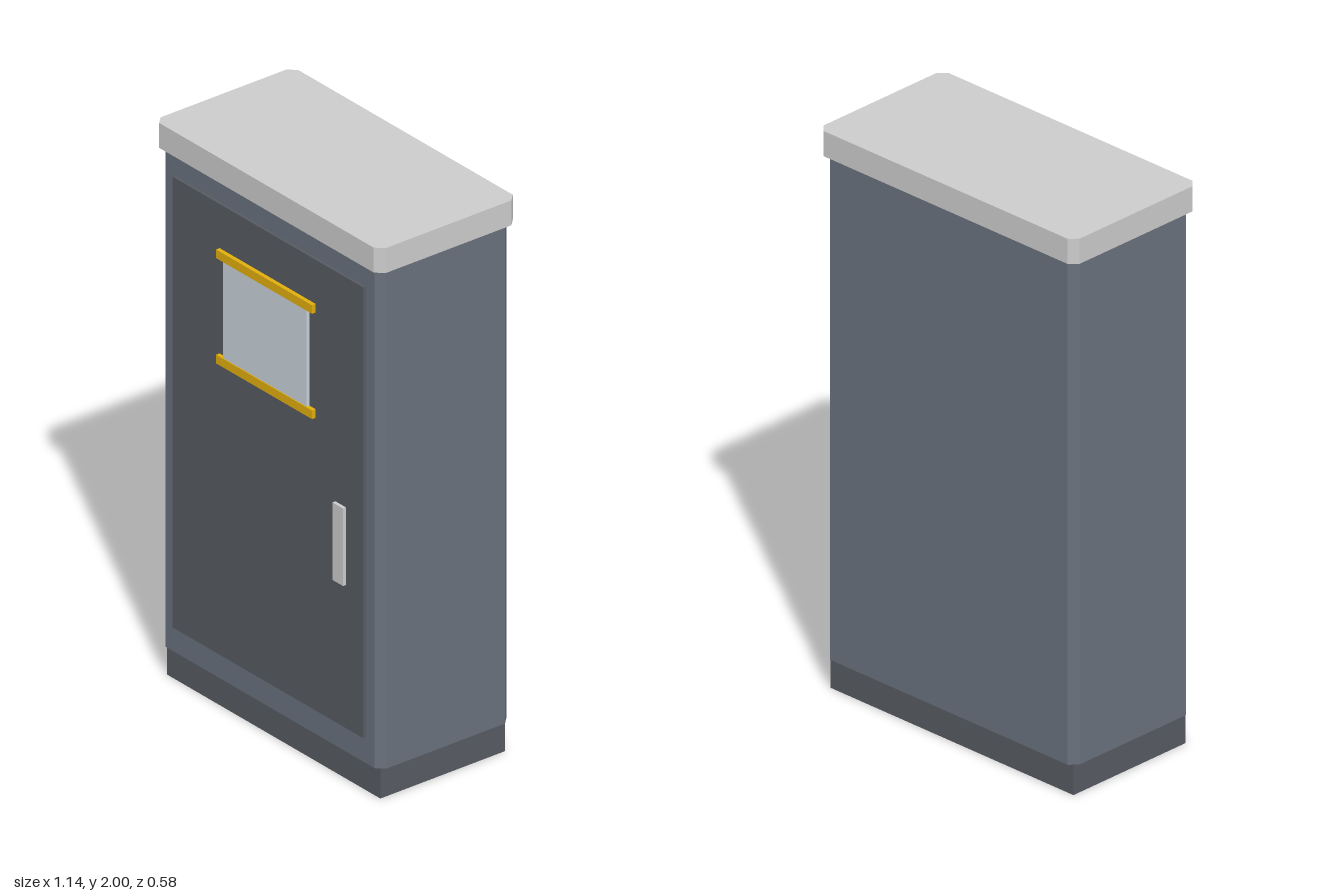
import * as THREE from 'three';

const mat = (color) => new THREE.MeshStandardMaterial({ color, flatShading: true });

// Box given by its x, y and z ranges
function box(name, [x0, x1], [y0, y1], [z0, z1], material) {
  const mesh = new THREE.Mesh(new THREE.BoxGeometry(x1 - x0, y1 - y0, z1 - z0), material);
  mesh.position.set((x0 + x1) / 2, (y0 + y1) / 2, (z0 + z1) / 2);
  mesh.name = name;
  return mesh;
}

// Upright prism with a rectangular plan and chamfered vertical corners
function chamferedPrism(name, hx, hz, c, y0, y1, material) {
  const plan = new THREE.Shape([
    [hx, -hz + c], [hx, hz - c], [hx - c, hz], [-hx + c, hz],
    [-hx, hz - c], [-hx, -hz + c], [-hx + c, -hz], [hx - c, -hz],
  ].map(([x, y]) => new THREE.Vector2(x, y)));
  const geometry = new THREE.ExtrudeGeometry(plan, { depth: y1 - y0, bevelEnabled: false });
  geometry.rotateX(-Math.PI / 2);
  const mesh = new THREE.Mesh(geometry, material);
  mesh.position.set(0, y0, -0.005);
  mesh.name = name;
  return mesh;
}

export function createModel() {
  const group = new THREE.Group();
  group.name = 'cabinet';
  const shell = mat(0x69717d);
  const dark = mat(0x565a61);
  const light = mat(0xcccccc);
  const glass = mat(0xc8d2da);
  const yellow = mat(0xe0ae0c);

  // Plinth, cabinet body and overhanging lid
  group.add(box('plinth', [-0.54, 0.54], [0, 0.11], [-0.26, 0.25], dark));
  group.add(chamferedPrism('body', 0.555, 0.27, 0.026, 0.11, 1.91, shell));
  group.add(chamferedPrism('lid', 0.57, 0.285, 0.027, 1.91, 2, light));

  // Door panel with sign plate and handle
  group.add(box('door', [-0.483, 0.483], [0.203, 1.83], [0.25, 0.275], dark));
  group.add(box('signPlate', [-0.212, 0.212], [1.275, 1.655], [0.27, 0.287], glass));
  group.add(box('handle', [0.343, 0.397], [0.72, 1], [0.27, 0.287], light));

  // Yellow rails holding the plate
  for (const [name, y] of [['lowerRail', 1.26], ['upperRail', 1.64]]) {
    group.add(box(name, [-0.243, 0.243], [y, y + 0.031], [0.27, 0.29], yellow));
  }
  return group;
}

•••••

- **What you are asked to do**: Reproduce each line of the records exactly and exclude any images.

- **Task response**:
import * as THREE from 'three';

const mat = (color) => new THREE.MeshStandardMaterial({ color, flatShading: true });

// Box given by its x, y and z ranges
function box(name, [x0, x1], [y0, y1], [z0, z1], material) {
  const mesh = new THREE.Mesh(new THREE.BoxGeometry(x1 - x0, y1 - y0, z1 - z0), material);
  mesh.position.set((x0 + x1) / 2, (y0 + y1) / 2, (z0 + z1) / 2);
  mesh.name = name;
  return mesh;
}

// Upright prism with a rectangular plan and chamfered vertical corners
function chamferedPrism(name, hx, hz, c, y0, y1, material) {
  const plan = new THREE.Shape([
    [hx, -hz + c], [hx, hz - c], [hx - c, hz], [-hx + c, hz],
    [-hx, hz - c], [-hx, -hz + c], [-hx + c, -hz], [hx - c, -hz],
  ].map(([x, y]) => new THREE.Vector2(x, y)));
  const geometry = new THREE.ExtrudeGeometry(plan, { depth: y1 - y0, bevelEnabled: false });
  geometry.rotateX(-Math.PI / 2);
  const mesh = new THREE.Mesh(geometry, material);
  mesh.position.set(0, y0, -0.005);
  mesh.name = name;
  return mesh;
}

export function createModel() {
  const group = new THREE.Group();
  group.name = 'cabinet';
  const shell = mat(0x69717d);
  const dark = mat(0x565a61);
  const light = mat(0xcccccc);
  const glass = mat(0xc8d2da);
  const yellow = mat(0xe0ae0c);

  // Plinth, cabinet body and overhanging lid
  group.add(box('plinth', [-0.54, 0.54], [0, 0.11], [-0.26, 0.25], dark));
  group.add(chamferedPrism('body', 0.555, 0.27, 0.026, 0.11, 1.91, shell));
  group.add(chamferedPrism('lid', 0.57, 0.285, 0.027, 1.91, 2, light));

  // Door panel with sign plate and handle
  group.add(box('door', [-0.483, 0.483], [0.203, 1.83], [0.25, 0.275], dark));
  group.add(box('signPlate', [-0.212, 0.212], [1.275, 1.655], [0.27, 0.287], glass));
  group.add(box('handle', [0.343, 0.397], [0.72, 1], [0.27, 0.287], light));

  // Yellow rails holding the plate
  for (const [name, y] of [['lowerRail', 1.26], ['upperRail', 1.64]]) {
    group.add(box(name, [-0.243, 0.243], [y, y + 0.031], [0.27, 0.29], yellow));
  }
  return group;
}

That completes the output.